DATA UNDER STUDY:

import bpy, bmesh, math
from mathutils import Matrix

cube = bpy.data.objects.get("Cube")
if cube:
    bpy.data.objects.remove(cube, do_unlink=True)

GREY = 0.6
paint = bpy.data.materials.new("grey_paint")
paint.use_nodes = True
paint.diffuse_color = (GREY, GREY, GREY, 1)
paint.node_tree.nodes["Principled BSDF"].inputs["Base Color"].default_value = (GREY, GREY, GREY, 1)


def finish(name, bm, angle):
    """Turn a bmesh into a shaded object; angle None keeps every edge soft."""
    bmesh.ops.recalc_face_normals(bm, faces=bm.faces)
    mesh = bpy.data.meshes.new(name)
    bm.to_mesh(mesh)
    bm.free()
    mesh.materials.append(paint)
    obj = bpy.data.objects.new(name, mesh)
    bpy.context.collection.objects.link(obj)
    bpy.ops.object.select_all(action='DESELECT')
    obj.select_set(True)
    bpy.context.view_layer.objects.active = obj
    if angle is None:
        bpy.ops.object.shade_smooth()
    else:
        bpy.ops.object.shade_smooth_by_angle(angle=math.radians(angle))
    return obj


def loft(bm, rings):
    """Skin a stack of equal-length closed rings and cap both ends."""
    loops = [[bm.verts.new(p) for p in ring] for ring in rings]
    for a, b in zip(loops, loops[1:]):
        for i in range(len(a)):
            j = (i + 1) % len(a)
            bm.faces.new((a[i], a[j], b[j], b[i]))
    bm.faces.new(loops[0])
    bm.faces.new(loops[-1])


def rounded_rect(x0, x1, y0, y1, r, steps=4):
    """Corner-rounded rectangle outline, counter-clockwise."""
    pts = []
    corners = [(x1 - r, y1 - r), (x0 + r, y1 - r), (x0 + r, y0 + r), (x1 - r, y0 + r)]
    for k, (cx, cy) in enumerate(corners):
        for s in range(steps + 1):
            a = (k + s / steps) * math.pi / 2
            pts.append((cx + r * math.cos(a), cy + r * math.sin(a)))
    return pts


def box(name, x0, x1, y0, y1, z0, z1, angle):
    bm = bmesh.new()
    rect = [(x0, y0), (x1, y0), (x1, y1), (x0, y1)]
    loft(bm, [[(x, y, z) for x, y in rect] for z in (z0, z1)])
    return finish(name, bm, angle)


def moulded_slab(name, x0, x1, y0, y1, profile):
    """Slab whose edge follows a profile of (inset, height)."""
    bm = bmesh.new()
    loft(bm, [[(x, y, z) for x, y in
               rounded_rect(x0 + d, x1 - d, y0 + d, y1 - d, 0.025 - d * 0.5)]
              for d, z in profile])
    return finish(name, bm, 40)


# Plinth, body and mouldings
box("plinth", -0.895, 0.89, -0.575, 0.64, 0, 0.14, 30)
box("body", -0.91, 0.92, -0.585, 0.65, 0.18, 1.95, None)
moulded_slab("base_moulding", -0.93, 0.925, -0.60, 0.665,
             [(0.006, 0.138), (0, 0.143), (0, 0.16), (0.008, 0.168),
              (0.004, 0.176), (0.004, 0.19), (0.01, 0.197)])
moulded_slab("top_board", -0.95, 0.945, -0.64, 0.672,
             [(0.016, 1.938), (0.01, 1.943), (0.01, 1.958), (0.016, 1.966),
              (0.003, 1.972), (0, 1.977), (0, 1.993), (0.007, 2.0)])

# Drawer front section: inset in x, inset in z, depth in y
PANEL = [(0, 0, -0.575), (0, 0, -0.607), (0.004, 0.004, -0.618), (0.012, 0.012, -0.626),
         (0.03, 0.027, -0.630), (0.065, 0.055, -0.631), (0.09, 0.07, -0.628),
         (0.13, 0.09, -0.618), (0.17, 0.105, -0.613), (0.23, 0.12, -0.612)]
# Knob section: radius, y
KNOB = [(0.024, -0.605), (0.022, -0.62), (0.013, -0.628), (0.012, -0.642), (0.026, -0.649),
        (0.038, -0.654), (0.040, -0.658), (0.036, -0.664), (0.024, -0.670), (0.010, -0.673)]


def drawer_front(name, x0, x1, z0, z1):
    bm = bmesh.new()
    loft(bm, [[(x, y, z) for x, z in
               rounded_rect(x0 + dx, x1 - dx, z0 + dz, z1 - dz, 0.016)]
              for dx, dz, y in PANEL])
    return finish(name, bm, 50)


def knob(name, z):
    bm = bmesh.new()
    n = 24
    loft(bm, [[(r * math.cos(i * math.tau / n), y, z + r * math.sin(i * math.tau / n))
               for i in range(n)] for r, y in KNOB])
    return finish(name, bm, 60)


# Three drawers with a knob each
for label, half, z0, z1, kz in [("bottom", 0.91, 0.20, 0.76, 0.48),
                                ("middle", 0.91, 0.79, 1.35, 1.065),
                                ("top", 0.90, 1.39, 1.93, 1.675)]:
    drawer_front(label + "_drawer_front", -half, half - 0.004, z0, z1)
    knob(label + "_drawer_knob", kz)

* * *

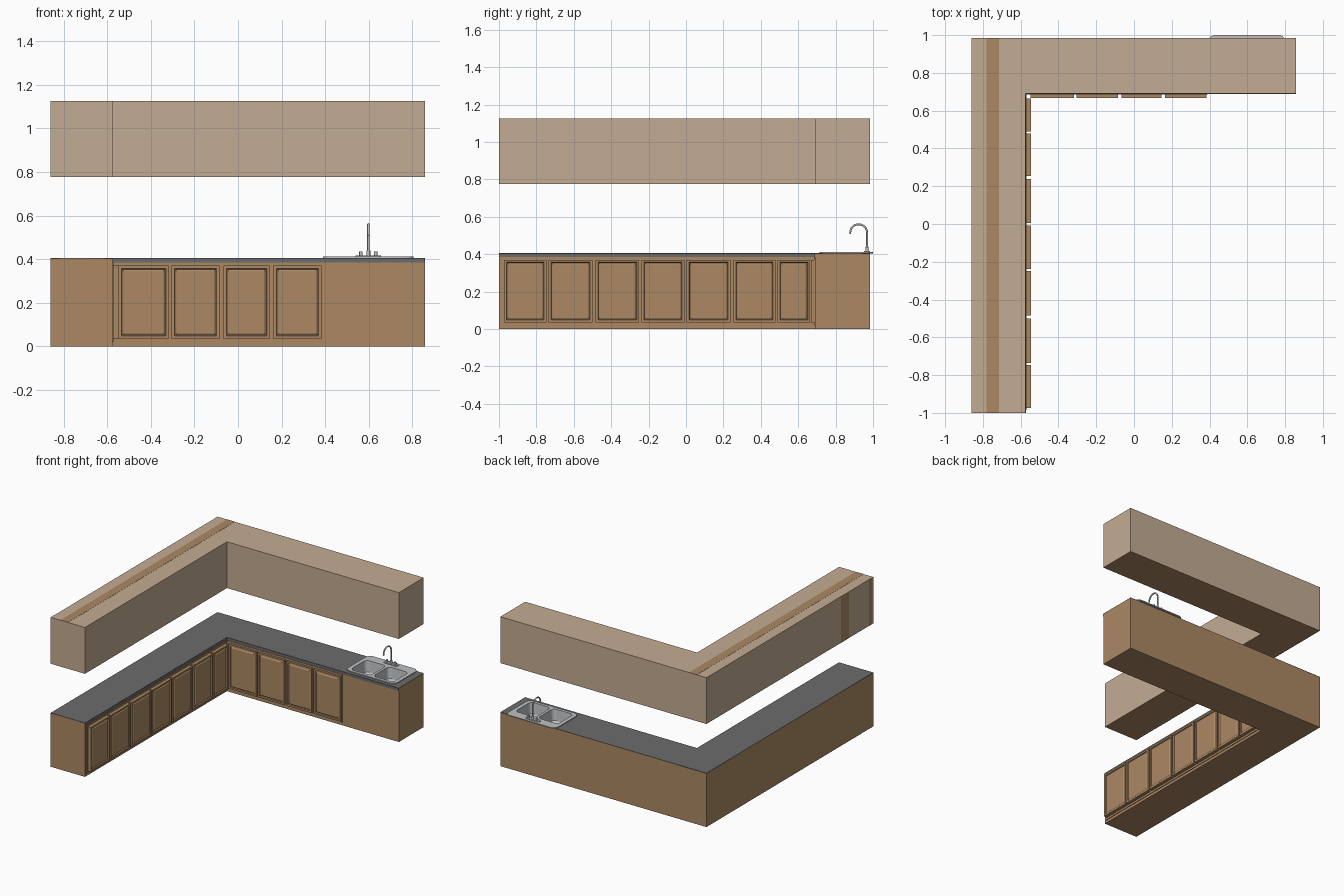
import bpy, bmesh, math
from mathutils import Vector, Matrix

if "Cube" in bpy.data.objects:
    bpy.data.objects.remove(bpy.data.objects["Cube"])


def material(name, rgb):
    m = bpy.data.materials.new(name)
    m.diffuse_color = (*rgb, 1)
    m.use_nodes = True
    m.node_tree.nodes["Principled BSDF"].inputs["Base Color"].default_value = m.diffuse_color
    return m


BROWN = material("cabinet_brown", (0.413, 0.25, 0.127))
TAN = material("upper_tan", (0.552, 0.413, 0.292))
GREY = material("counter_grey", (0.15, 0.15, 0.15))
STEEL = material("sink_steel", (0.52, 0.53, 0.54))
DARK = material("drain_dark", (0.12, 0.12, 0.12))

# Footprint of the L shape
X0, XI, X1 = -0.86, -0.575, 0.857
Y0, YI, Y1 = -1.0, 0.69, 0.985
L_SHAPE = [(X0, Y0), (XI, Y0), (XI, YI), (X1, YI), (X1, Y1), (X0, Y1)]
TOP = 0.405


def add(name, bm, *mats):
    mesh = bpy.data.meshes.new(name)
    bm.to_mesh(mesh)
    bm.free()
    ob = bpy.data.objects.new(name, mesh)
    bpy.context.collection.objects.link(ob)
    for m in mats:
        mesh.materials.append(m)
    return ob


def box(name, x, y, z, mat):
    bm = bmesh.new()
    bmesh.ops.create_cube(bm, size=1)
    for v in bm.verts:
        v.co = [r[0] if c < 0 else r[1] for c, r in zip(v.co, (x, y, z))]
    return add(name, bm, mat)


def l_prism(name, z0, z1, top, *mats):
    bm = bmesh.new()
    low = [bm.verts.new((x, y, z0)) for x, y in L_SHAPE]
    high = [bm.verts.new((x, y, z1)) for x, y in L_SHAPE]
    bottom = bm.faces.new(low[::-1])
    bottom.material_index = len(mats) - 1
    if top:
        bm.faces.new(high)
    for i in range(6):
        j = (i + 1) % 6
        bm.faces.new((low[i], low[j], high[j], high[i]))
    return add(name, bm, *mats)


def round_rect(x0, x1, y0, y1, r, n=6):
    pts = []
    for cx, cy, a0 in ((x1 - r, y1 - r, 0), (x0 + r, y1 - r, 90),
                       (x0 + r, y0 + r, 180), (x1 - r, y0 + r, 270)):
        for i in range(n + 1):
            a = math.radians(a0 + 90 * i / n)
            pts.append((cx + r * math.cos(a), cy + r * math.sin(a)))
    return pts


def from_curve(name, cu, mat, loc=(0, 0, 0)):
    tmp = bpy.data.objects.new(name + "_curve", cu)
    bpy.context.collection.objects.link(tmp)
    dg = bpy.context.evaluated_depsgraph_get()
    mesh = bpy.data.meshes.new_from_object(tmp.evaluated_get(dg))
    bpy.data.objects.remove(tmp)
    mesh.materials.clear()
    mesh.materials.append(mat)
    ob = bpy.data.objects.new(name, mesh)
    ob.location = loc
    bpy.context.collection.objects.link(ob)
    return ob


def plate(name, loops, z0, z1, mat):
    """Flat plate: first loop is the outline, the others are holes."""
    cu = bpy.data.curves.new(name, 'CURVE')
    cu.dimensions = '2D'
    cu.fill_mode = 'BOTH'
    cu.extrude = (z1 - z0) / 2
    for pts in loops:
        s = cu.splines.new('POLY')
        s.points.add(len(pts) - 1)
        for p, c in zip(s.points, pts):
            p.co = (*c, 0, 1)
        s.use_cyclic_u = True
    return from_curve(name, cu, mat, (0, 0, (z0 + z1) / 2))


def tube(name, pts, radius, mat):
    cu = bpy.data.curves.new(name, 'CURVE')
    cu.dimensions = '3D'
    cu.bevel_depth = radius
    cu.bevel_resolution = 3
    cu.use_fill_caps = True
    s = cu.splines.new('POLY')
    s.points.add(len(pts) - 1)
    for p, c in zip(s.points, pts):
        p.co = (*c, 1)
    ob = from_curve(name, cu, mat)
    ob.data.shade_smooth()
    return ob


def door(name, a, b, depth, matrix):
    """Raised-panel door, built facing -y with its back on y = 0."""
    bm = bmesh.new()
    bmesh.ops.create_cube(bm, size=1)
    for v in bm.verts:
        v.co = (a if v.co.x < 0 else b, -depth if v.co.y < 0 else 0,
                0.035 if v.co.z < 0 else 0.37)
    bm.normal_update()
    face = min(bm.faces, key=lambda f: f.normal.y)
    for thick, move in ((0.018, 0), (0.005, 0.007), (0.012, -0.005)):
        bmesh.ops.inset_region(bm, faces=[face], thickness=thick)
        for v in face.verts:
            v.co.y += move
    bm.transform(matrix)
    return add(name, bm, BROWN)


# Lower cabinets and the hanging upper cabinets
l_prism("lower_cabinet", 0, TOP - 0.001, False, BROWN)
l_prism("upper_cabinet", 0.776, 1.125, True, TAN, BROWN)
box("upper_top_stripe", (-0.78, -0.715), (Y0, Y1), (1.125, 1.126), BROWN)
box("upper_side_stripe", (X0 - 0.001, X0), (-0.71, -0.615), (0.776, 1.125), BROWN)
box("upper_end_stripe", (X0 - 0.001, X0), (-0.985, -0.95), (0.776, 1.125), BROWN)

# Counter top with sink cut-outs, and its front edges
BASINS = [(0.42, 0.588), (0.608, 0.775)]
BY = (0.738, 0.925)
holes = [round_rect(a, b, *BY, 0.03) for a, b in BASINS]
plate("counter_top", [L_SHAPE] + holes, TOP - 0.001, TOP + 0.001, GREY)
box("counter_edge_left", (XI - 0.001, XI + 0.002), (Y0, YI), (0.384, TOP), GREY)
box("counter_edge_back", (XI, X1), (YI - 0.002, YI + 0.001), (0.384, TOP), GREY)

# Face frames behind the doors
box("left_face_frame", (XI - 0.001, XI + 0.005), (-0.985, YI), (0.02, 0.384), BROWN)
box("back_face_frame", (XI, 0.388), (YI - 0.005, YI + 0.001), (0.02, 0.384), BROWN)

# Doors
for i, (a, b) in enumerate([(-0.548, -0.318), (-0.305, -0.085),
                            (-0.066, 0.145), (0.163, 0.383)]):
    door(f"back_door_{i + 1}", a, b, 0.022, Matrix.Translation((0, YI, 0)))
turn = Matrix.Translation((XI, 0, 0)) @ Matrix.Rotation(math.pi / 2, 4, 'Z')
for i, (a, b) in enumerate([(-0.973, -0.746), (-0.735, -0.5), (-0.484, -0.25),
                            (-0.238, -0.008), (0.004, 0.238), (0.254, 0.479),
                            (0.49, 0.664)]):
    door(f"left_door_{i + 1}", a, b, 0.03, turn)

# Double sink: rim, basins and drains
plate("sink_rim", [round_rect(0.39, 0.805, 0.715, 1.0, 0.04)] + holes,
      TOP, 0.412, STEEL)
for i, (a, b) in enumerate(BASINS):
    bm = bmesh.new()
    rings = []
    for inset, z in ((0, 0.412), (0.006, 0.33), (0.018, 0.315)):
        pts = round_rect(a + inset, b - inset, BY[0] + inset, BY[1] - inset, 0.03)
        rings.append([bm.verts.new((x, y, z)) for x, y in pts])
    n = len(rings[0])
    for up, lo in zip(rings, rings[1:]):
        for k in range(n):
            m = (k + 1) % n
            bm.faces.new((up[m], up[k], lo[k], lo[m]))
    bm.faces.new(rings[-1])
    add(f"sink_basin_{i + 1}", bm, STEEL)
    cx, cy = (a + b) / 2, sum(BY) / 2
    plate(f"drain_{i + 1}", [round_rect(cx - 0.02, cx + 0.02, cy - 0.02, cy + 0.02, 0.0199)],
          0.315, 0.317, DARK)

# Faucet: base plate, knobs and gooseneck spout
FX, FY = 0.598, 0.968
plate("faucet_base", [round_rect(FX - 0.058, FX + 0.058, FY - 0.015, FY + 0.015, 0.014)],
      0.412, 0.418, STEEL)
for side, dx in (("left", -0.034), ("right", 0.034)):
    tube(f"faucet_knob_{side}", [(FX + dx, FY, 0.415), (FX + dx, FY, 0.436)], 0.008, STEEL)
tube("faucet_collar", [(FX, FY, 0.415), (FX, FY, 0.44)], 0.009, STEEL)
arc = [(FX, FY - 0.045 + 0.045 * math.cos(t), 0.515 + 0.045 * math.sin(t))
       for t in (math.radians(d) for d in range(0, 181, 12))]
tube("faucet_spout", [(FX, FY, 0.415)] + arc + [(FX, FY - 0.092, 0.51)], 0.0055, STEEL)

AIM OF THE EXERCISE:
From the data, pick out every line that includes "faces".

ANSWER TO THIS PROBLEM:
    bmesh.ops.recalc_face_normals(bm, faces=bm.faces)
            bm.faces.new((a[i], a[j], b[j], b[i]))
    bm.faces.new(loops[0])
    bm.faces.new(loops[-1])
    bottom = bm.faces.new(low[::-1])
        bm.faces.new(high)
        bm.faces.new((low[i], low[j], high[j], high[i]))
    face = min(bm.faces, key=lambda f: f.normal.y)
        bmesh.ops.inset_region(bm, faces=[face], thickness=thick)
            bm.faces.new((up[m], up[k], lo[k], lo[m]))
    bm.faces.new(rings[-1])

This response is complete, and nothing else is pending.